Often, language teachers use set dialogues in their lessons. This means that students don’t learn to come up with their own responses using the vocabulary they’ve learned. They also don’t get the chance to think about the emotional content of the language they’re using.

A much better approach is to create role playing scenarios, where students have to decide what to say for themselves. This improves the students’ confidence, and allows them to learn from each other’s mistakes.

6. Build Relationships with Native Speakers

It’s also worth remembering that learning a language is all about learning to communicate with new people. It’s never too early to start building relationships with native speakers. This can help you learn a language in countless ways.

Friends who speak a language natively are a great source of language learning tips.

Making friends with native speakers is also a good way to gain natural exposure to your new language. Additionally, regular contact will help with your motivation to improve your communication skills.

A great way to utilise this is to set aside time once a week to grab a coffee and speak in your desired language with your native speaker friends.

7. Set Clear Language Learning Goals

Many people give up before they reach their goals. One reason for this is that their goals were never realistic, or too vague. For example, if your only goal is to speak fluently, you’re unlikely to succeed.

This is fine as your ultimate goal, but if you want to learn a language, it should be broken into manageable chunks.

It’s a good idea to use the SMART framework when setting language learning goals. This means that all of your goals should be:

  • Specific – Effective goals are never vague,
  • Measurable – You should be able to measure success,
  • Achievable – Your goals should always be realistic,
  • Relevant – Small goals should always tie in with what you’d like to achieve in the long term,
  • Timely – Goals are only effective when they have a specific timeframe..

For example, you might want to learn 100 new nouns every month, or improve enough to be able to read a particular book.

Schedule in your language learning

SMART goals are key to successful language learning.

8. Create a Language Learning Routine

Learning a language takes a long time.
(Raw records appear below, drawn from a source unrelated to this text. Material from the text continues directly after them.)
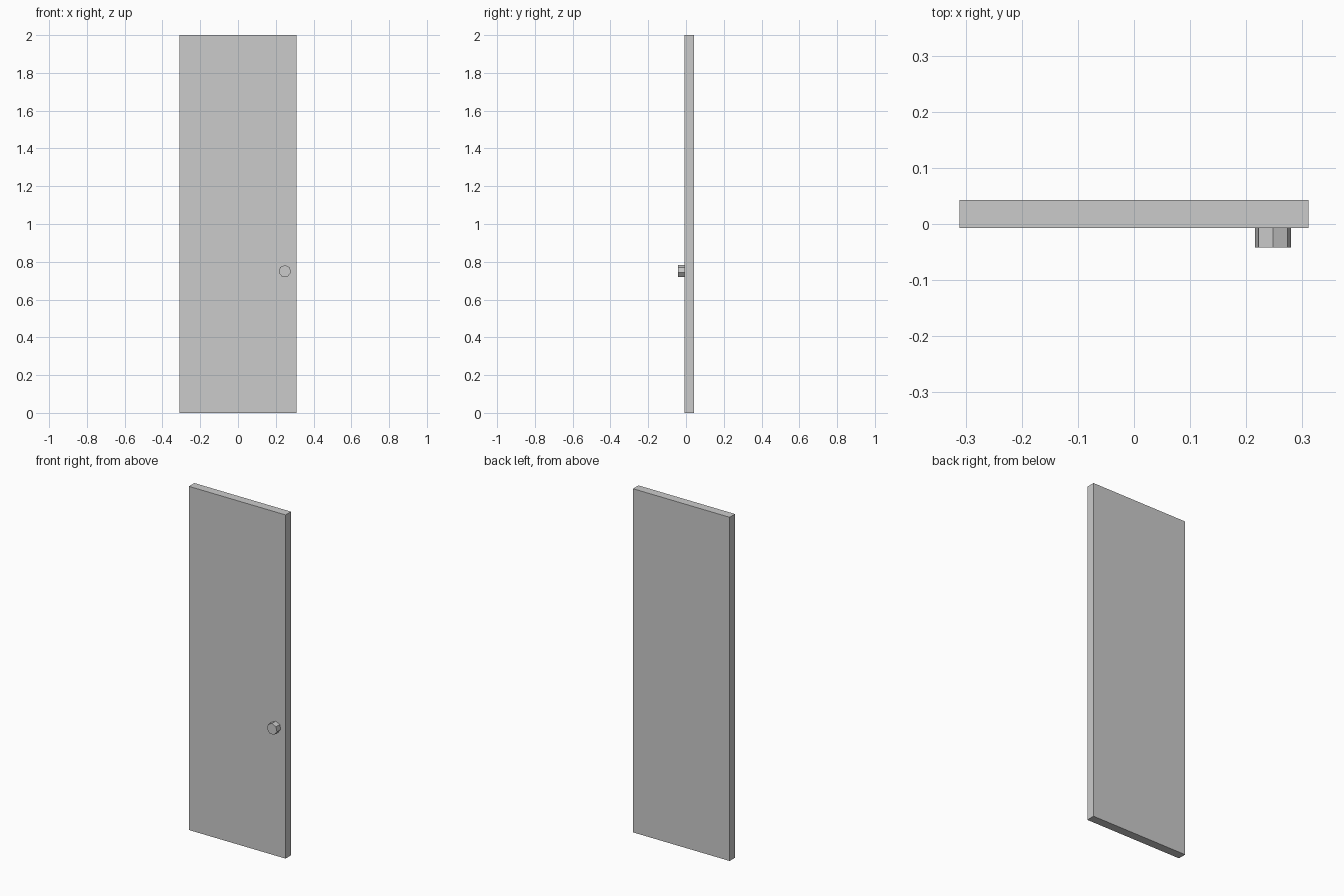
import bpy
from math import pi

if "Cube" in bpy.data.objects:
    bpy.data.objects.remove(bpy.data.objects["Cube"])

# door slab
bpy.ops.mesh.primitive_cube_add(size=1, location=(0, 0.018, 1))
door = bpy.context.object
door.name = "door_panel"
door.scale = (0.622, 0.05, 2)
bpy.ops.object.transform_apply(location=False, rotation=False, scale=True)

# seven-sided knob with one corner pointing up
bpy.ops.mesh.primitive_cylinder_add(vertices=7, radius=0.033, depth=0.035,
                                    location=(0.248, -0.0245, 0.75),
                                    rotation=(pi / 2, 0, 0))
bpy.context.object.name = "door_knob"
At first, it’s easy to make the time to study. Eventually though, life can get in the way. For instance, one day you might be too tired after work to look at grammar exercises.

This is a slippery slope. Pretty soon, you’ll lose the habit of working on your language skills.

The best thing you can do to achieve sustainable progress when learning a language is to create a strict routine. This means blocking off time in your schedule for practice, and keeping this commitment.

It’s also important to add accountability to your routine. For example, you might partner up with someone else who wants to learn the same language. You can then set goals for each practice session, to help keep you both motivated.

9. Focus on Listening Skills

Learning vocabulary and grammar is important. It’s also one of the best ways to feel like you’re making progress. However, one of the best language learning tips teachers can give their students is to take their listening skills seriously.

Listening skills are a vital foundation when learning a new language.

For one thing, they’re a great way to pick up new words and phrases, without even noticing it. They’re also a vital way to help learners to build their confidence, by helping them realise how much they have already learned.

10. Seek out Language Learning Tips from Experts

Perhaps the best things you can do when learning a language is to seek out expert advice. This can be from qualified teachers, native speakers, or simply someone who is a little bit further along their journey.

This might be through an immersion experience, or intensive language course.

Alternatively, there are countless language learning podcasts, blogs and online communities to pick up additional language learning tips from experts all around the world.